> **Supplied data**
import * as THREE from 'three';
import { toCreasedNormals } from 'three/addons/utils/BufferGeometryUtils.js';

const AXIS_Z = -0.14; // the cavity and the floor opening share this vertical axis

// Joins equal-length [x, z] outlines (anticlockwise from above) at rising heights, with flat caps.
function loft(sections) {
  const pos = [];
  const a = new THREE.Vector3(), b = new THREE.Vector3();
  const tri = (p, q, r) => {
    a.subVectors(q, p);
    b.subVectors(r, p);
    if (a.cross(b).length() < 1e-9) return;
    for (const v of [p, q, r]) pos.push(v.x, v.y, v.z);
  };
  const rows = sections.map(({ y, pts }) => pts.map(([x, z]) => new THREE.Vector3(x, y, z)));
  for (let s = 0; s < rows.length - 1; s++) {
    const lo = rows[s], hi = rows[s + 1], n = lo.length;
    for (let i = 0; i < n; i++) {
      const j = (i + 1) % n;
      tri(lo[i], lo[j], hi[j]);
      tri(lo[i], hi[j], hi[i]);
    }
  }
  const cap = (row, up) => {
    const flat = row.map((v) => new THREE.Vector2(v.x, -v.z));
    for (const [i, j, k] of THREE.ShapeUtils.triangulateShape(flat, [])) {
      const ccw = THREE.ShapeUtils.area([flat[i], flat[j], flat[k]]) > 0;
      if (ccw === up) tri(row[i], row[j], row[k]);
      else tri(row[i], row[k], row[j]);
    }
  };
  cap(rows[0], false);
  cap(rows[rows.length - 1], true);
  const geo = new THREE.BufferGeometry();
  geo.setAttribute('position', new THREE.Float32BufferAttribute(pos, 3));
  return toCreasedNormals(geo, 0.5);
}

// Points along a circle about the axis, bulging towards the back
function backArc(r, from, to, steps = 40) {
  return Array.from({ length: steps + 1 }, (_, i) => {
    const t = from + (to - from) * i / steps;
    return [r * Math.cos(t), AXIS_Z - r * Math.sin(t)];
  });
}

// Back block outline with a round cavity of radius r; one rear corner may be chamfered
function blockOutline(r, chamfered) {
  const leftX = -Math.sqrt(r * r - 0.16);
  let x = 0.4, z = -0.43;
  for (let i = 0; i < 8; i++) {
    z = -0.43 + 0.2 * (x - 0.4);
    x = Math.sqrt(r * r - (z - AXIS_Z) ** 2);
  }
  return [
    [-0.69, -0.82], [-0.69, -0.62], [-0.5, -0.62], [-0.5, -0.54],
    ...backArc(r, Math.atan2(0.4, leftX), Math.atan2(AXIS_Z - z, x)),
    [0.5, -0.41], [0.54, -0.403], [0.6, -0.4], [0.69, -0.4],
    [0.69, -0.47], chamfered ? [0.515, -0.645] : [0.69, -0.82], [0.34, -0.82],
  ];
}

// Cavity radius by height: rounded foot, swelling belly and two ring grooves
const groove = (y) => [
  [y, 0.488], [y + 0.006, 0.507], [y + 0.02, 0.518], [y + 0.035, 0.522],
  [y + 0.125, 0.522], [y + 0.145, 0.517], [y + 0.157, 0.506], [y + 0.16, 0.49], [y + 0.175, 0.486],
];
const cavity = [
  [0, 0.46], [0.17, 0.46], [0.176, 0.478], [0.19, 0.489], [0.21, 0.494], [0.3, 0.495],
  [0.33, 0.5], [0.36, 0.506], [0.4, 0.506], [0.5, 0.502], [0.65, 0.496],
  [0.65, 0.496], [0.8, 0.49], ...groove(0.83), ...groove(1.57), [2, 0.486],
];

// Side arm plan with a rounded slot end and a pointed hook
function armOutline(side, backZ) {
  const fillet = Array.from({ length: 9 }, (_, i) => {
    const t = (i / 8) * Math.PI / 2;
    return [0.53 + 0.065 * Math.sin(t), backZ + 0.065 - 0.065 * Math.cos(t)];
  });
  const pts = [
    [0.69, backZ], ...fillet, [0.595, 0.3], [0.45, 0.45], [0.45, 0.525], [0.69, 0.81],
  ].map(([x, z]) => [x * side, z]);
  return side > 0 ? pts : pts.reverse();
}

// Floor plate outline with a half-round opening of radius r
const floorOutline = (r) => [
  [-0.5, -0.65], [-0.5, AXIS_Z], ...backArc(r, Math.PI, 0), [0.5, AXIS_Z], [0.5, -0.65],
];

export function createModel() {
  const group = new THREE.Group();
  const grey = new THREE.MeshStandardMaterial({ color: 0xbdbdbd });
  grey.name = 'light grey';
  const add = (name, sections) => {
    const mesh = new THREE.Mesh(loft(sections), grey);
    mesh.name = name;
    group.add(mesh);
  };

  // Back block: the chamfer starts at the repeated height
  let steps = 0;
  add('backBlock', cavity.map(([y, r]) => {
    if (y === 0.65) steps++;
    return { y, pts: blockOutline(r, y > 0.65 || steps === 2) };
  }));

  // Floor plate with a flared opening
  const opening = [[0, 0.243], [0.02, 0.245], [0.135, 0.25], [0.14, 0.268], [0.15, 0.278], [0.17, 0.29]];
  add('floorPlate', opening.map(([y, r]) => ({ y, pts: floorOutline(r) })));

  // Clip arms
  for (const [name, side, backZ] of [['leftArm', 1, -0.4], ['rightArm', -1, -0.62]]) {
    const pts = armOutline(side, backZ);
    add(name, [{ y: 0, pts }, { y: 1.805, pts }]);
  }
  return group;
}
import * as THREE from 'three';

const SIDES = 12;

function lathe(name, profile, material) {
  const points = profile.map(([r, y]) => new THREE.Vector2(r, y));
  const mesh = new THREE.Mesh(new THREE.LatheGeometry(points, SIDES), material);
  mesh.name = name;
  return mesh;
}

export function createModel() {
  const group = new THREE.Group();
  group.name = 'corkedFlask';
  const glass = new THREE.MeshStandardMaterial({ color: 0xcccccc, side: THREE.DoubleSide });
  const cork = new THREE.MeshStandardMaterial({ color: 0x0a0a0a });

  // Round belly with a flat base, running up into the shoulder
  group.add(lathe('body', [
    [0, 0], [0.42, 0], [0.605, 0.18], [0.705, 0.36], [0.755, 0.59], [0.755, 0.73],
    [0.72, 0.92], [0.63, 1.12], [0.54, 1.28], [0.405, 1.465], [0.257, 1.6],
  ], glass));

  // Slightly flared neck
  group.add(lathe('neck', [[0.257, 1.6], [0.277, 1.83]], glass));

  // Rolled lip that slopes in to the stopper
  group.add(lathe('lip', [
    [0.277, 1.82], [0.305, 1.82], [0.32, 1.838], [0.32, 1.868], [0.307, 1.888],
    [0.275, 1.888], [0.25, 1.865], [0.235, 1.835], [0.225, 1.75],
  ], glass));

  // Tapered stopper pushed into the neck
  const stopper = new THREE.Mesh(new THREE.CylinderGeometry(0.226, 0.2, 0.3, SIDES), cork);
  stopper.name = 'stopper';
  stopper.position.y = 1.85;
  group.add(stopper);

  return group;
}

> **Directions**
In this exercise, copy only the lines from the opening line of the material through the line where "THREE.Vector3(x, y, z)));" appears.

> **Answer to this task**
import * as THREE from 'three';
import { toCreasedNormals } from 'three/addons/utils/BufferGeometryUtils.js';

const AXIS_Z = -0.14; // the cavity and the floor opening share this vertical axis

// Joins equal-length [x, z] outlines (anticlockwise from above) at rising heights, with flat caps.
function loft(sections) {
  const pos = [];
  const a = new THREE.Vector3(), b = new THREE.Vector3();
  const tri = (p, q, r) => {
    a.subVectors(q, p);
    b.subVectors(r, p);
    if (a.cross(b).length() < 1e-9) return;
    for (const v of [p, q, r]) pos.push(v.x, v.y, v.z);
  };
  const rows = sections.map(({ y, pts }) => pts.map(([x, z]) => new THREE.Vector3(x, y, z)));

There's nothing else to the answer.